◆ **WHAT YOU NEED TO DO**
This exercise calls for the line with "cutter.hide_render = True", the line with "obj.select_set(True)", and all lines between them in the material below, output exactly and with no other lines.

◆ **TASK MATERIAL**
::::::

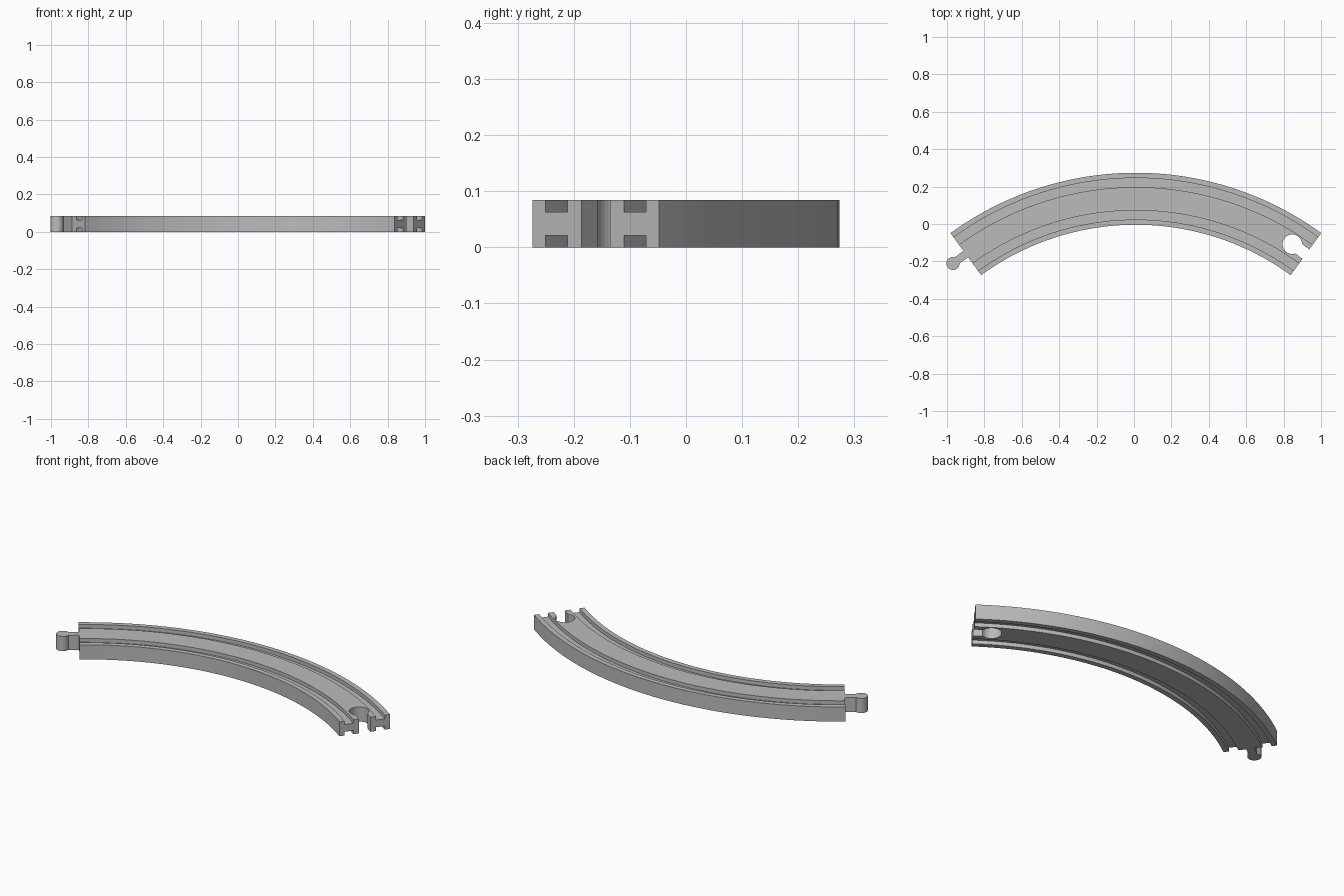
import bpy, bmesh, math
from mathutils import Vector

if "Cube" in bpy.data.objects:
    bpy.data.objects.remove(bpy.data.objects["Cube"])

CENTRE = Vector((0.01, -1.41, 0))       # centre of the bend
OUTER, WIDTH, HEIGHT = 1.684, 0.278, 0.084
MID = OUTER - WIDTH / 2
HALF = math.radians(36.05)              # half the swept angle
SEGMENTS = 40
DEPTH = 0.0214                          # groove depth
GROOVE = (0.062, 0.111)                 # groove edges, from the mid line

grey = bpy.data.materials.new("light grey")
grey.use_nodes = True
grey.diffuse_color = (0.5, 0.5, 0.5, 1)
grey.node_tree.nodes["Principled BSDF"].inputs["Base Color"].default_value = (0.5, 0.5, 0.5, 1)


def finish(name, bm):
    bmesh.ops.recalc_face_normals(bm, faces=bm.faces)
    mesh = bpy.data.meshes.new(name)
    bm.to_mesh(mesh)
    bm.free()
    mesh.materials.append(grey)
    obj = bpy.data.objects.new(name, mesh)
    bpy.context.collection.objects.link(obj)
    return obj


def on_arc(radius, angle, z=0):
    return CENTRE + Vector((radius * math.sin(angle), radius * math.cos(angle), z))


def keyhole(name, angle, centre_t, end_t, radius, half_neck, z0, z1):
    """Round head with a straight neck; t runs along the track from its end face."""
    bm = bmesh.new()
    origin = on_arc(MID, angle)
    along = Vector((math.cos(angle), -math.sin(angle), 0))
    side = Vector((math.sin(angle), math.cos(angle), 0))
    sign = 1 if end_t > centre_t else -1
    start = math.asin(half_neck / radius)
    outline = [(end_t, -half_neck), (end_t, half_neck)]
    for i in range(33):
        a = start + (2 * math.pi - 2 * start) * i / 32
        outline.append((centre_t + sign * radius * math.cos(a), radius * math.sin(a)))
    verts = [bm.verts.new(origin + along * t + side * s + Vector((0, 0, z0))) for t, s in outline]
    face = bm.faces.new(verts)
    top = bmesh.ops.extrude_face_region(bm, geom=[face])["geom"]
    moved = [g for g in top if isinstance(g, bmesh.types.BMVert)]
    bmesh.ops.translate(bm, verts=moved, vec=(0, 0, z1 - z0))
    return finish(name, bm)


# Cross-section with two wheel grooves above and two below
half_w = WIDTH / 2
a, b = GROOVE
level = HEIGHT - DEPTH
right_top = [(a, HEIGHT), (a, level), (b, level), (b, HEIGHT), (half_w, HEIGHT)]
top_line = [(-r, z) for r, z in reversed(right_top)] + right_top
profile = top_line + [(r, HEIGHT - z) for r, z in reversed(top_line)]

# Curved track body swept round the bend
bm = bmesh.new()
rings = []
for i in range(SEGMENTS + 1):
    ang = -HALF + 2 * HALF * i / SEGMENTS
    rings.append([bm.verts.new(on_arc(MID + r, ang, z)) for r, z in profile])
for p, q in zip(rings, rings[1:]):
    for j in range(len(p)):
        k = (j + 1) % len(p)
        bm.faces.new((p[j], p[k], q[k], q[j]))
bm.faces.new(rings[0])
bm.faces.new(rings[-1])
track = finish("track_body", bm)

# Socket cut into the left end
cutter = keyhole("socket_cutter", HALF, -0.09, 0.05, 0.052, 0.031, -0.05, HEIGHT + 0.05)
cutter.hide_render = True
cutter.hide_viewport = True
cut = track.modifiers.new("socket", "BOOLEAN")
cut.operation = "DIFFERENCE"
cut.solver = "EXACT"
cut.object = cutter

# Peg on the right end
peg = keyhole("connector_peg", -HALF, -0.085, 0, 0.035, 0.021, 0, HEIGHT)

# Smooth the curved walls, keep the edges sharp
bpy.ops.object.select_all(action="DESELECT")
for obj in (track, peg):
    obj.select_set(True)
bpy.context.view_layer.objects.active = track
bpy.ops.object.shade_smooth_by_angle(angle=math.radians(30))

::::::

◆ **SOLUTION FOR THIS PROBLEM**
cutter.hide_render = True
cutter.hide_viewport = True
cut = track.modifiers.new("socket", "BOOLEAN")
cut.operation = "DIFFERENCE"
cut.solver = "EXACT"
cut.object = cutter

# Peg on the right end
peg = keyhole("connector_peg", -HALF, -0.085, 0, 0.035, 0.021, 0, HEIGHT)

# Smooth the curved walls, keep the edges sharp
bpy.ops.object.select_all(action="DESELECT")
for obj in (track, peg):
    obj.select_set(True)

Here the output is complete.